### Exercise directions
As soon as the line containing "const cover = new THREE.Shape();" appears in the material below, start returning lines exactly, and end with the line containing "the opening edge".

### Given records
____

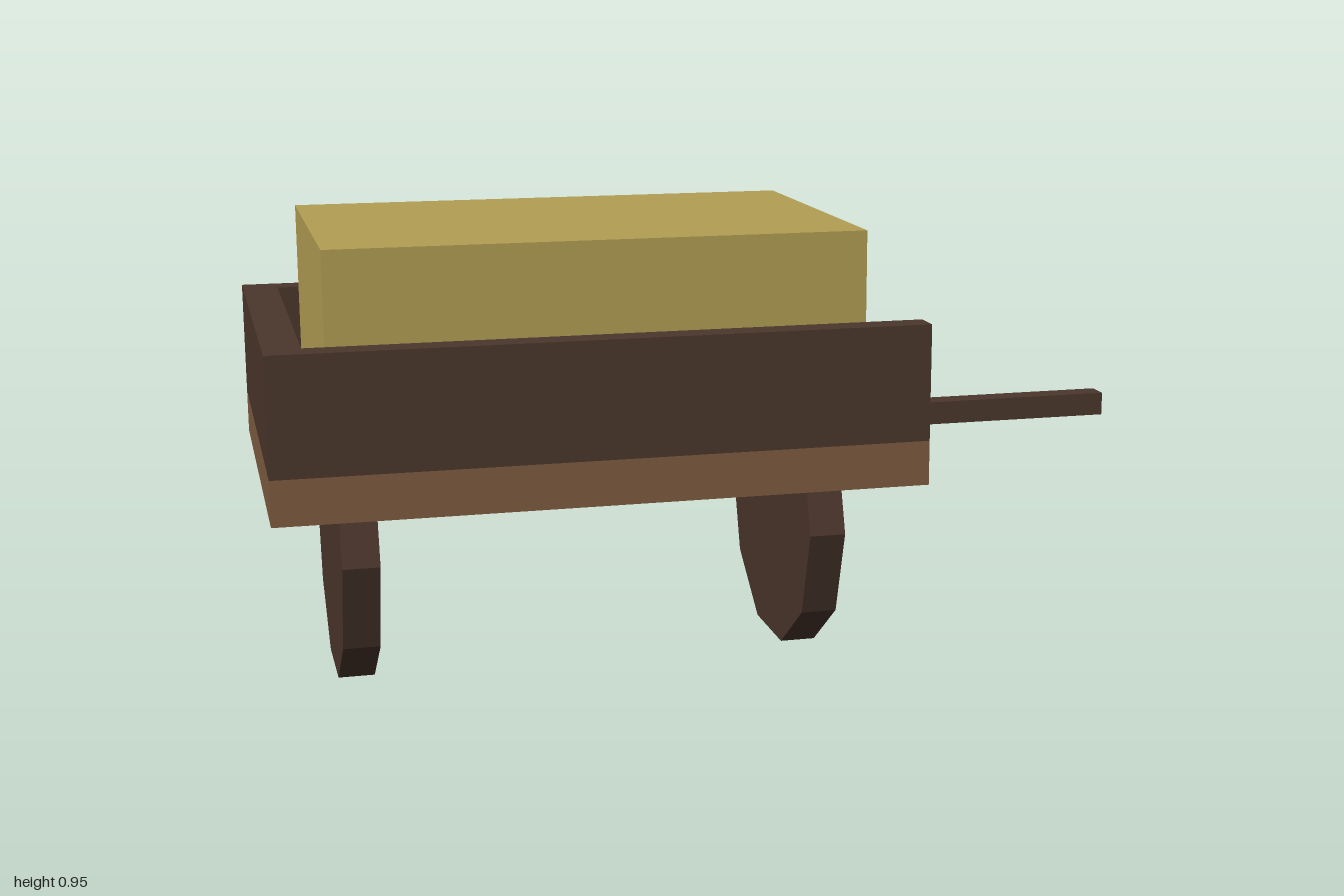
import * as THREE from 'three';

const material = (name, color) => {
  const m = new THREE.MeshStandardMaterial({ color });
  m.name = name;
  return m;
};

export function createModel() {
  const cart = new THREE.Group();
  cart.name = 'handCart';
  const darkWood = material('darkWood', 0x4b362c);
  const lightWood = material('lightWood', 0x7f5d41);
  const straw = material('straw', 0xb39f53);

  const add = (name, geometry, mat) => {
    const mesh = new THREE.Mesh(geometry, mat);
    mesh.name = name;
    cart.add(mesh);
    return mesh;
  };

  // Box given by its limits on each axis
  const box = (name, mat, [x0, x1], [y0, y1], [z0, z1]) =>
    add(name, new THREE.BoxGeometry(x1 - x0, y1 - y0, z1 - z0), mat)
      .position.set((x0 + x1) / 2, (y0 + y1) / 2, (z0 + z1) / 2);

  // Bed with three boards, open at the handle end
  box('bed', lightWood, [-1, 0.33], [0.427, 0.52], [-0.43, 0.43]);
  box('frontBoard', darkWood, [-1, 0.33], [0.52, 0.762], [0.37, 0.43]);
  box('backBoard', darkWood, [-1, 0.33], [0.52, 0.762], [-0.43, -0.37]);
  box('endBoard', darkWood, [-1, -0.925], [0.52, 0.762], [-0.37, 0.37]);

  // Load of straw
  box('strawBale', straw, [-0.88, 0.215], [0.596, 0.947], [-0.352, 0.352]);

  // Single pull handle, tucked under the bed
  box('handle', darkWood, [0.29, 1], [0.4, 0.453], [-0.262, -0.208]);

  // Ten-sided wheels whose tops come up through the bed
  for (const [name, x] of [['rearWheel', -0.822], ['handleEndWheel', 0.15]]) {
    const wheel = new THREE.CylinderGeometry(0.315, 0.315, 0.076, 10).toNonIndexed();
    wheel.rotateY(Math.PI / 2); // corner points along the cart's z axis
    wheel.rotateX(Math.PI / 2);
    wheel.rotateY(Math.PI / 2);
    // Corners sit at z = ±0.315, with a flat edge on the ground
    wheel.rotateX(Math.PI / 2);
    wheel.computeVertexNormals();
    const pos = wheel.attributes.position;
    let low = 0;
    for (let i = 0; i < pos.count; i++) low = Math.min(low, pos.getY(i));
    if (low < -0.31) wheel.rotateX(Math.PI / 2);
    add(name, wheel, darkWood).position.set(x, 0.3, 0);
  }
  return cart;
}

____

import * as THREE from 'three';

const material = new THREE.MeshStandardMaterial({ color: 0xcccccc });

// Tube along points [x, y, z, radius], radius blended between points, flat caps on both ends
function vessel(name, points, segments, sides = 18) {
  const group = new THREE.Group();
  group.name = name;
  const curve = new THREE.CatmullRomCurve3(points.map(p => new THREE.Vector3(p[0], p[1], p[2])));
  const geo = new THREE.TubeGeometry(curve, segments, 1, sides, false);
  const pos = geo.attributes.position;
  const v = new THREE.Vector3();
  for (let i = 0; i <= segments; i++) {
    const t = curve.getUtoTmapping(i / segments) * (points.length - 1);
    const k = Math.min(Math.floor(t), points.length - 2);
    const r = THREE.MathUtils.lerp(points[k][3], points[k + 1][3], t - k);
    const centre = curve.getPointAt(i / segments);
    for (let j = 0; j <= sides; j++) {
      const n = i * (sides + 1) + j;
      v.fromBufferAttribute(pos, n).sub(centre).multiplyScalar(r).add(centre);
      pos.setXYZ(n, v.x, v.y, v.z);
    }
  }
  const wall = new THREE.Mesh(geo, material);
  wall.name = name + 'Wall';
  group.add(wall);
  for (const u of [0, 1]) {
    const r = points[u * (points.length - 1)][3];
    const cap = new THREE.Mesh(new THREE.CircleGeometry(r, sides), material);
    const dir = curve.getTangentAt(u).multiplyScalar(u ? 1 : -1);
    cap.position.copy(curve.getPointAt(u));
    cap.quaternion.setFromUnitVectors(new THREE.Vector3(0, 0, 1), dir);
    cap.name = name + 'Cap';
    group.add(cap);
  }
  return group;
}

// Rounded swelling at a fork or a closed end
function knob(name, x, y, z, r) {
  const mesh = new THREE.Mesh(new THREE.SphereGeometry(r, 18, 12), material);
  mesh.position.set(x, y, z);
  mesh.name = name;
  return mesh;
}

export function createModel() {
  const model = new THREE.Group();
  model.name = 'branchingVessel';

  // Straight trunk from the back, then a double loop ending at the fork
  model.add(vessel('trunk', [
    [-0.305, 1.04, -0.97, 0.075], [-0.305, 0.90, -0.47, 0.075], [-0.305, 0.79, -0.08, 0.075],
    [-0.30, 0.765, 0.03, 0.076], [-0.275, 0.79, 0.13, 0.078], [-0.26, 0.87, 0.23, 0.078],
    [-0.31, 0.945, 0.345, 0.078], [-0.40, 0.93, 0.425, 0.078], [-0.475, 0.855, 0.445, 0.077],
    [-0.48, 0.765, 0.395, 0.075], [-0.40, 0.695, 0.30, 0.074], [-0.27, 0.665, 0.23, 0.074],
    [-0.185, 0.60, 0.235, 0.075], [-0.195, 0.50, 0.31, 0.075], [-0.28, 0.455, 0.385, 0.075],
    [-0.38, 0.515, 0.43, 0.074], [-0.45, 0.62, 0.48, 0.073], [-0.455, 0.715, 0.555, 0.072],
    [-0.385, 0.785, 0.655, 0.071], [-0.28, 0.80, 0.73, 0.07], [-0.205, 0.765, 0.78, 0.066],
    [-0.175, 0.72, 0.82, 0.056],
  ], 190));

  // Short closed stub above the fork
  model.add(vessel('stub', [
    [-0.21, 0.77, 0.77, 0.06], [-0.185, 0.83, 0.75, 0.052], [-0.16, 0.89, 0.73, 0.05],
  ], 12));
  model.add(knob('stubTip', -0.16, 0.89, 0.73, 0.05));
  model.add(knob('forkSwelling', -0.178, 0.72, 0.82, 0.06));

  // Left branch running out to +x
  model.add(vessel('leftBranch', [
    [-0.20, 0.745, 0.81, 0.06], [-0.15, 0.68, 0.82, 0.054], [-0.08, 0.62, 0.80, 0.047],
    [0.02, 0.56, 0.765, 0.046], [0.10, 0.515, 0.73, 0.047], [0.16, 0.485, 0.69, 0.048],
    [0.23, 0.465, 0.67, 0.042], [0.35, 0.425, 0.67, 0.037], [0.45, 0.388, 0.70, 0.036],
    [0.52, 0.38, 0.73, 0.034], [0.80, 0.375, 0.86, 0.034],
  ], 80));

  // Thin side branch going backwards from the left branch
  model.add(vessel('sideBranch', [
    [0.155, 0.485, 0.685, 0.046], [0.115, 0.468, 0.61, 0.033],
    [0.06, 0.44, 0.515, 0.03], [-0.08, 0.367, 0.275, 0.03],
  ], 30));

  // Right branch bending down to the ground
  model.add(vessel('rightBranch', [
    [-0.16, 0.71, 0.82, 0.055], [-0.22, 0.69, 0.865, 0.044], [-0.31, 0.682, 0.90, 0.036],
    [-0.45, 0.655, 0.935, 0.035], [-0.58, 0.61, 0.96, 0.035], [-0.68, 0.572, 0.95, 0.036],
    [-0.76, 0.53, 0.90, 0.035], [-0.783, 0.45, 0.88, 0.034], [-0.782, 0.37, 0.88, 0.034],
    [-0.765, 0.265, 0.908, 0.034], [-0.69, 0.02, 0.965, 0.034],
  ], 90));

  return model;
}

____

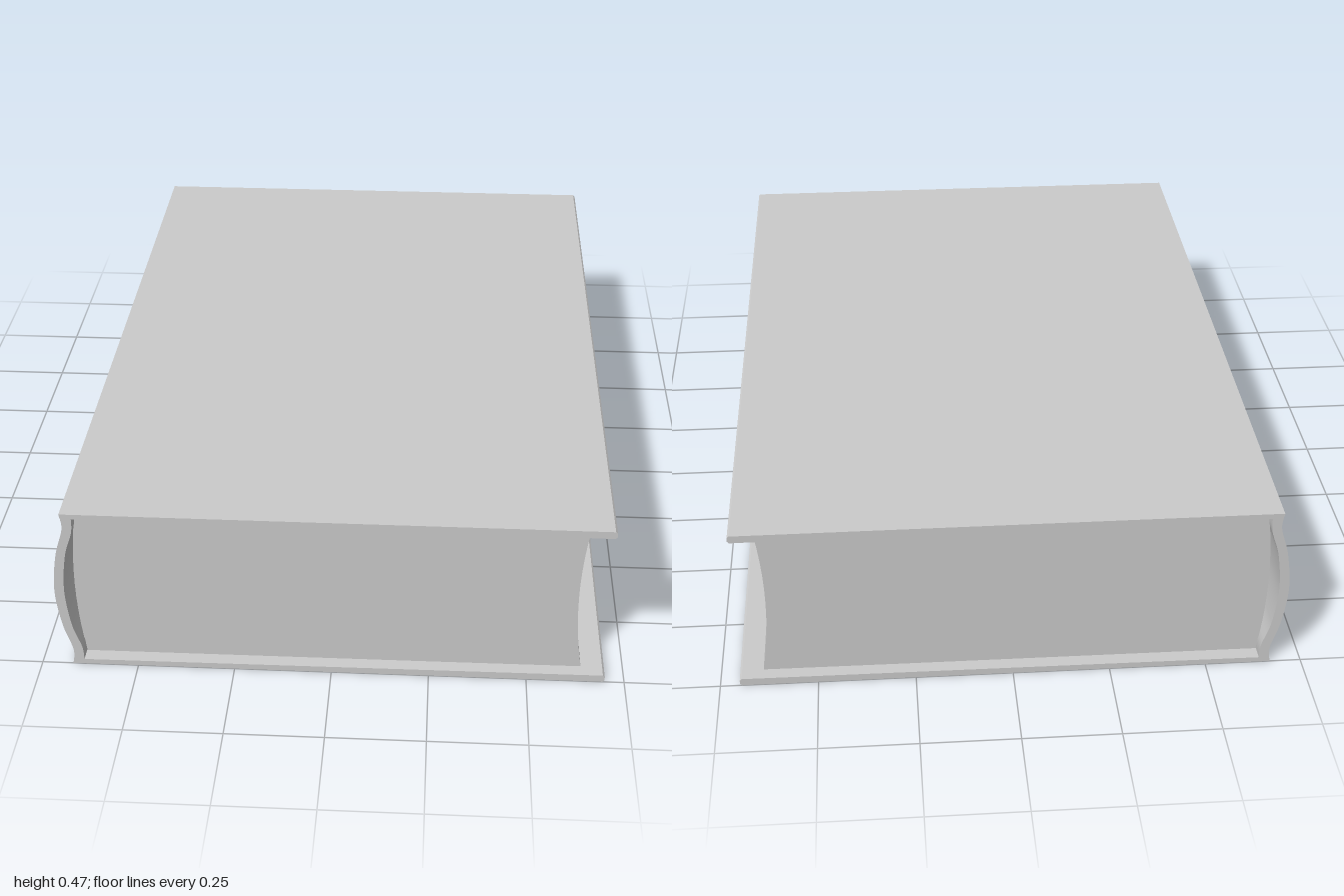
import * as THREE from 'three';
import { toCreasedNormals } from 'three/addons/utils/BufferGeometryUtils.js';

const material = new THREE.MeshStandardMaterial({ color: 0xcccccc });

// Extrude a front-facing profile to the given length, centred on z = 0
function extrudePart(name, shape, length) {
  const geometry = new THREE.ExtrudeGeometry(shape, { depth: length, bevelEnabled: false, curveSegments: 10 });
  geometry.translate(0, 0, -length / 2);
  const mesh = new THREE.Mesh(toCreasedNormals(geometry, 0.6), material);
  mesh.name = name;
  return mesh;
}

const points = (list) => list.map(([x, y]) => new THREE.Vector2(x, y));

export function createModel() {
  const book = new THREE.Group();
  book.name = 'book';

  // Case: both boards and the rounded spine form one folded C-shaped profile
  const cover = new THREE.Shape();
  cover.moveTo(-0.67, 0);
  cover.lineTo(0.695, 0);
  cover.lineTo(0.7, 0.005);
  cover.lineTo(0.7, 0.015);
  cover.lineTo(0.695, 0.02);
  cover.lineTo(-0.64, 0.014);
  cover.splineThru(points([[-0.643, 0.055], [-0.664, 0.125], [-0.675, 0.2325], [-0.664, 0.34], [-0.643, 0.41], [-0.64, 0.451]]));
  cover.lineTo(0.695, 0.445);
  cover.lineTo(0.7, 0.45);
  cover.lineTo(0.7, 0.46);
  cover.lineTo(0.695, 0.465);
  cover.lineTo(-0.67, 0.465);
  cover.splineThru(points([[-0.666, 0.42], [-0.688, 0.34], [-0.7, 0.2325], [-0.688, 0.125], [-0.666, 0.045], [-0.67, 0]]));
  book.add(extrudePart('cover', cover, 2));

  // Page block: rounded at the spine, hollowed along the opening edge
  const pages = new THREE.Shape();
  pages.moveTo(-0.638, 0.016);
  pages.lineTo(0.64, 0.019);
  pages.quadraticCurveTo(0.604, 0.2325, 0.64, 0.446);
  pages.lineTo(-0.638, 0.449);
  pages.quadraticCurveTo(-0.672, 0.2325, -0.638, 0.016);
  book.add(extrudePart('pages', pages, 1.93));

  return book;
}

____

### Answer section
  const cover = new THREE.Shape();
  cover.moveTo(-0.67, 0);
  cover.lineTo(0.695, 0);
  cover.lineTo(0.7, 0.005);
  cover.lineTo(0.7, 0.015);
  cover.lineTo(0.695, 0.02);
  cover.lineTo(-0.64, 0.014);
  cover.splineThru(points([[-0.643, 0.055], [-0.664, 0.125], [-0.675, 0.2325], [-0.664, 0.34], [-0.643, 0.41], [-0.64, 0.451]]));
  cover.lineTo(0.695, 0.445);
  cover.lineTo(0.7, 0.45);
  cover.lineTo(0.7, 0.46);
  cover.lineTo(0.695, 0.465);
  cover.lineTo(-0.67, 0.465);
  cover.splineThru(points([[-0.666, 0.42], [-0.688, 0.34], [-0.7, 0.2325], [-0.688, 0.125], [-0.666, 0.045], [-0.67, 0]]));
  book.add(extrudePart('cover', cover, 2));

  // Page block: rounded at the spine, hollowed along the opening edge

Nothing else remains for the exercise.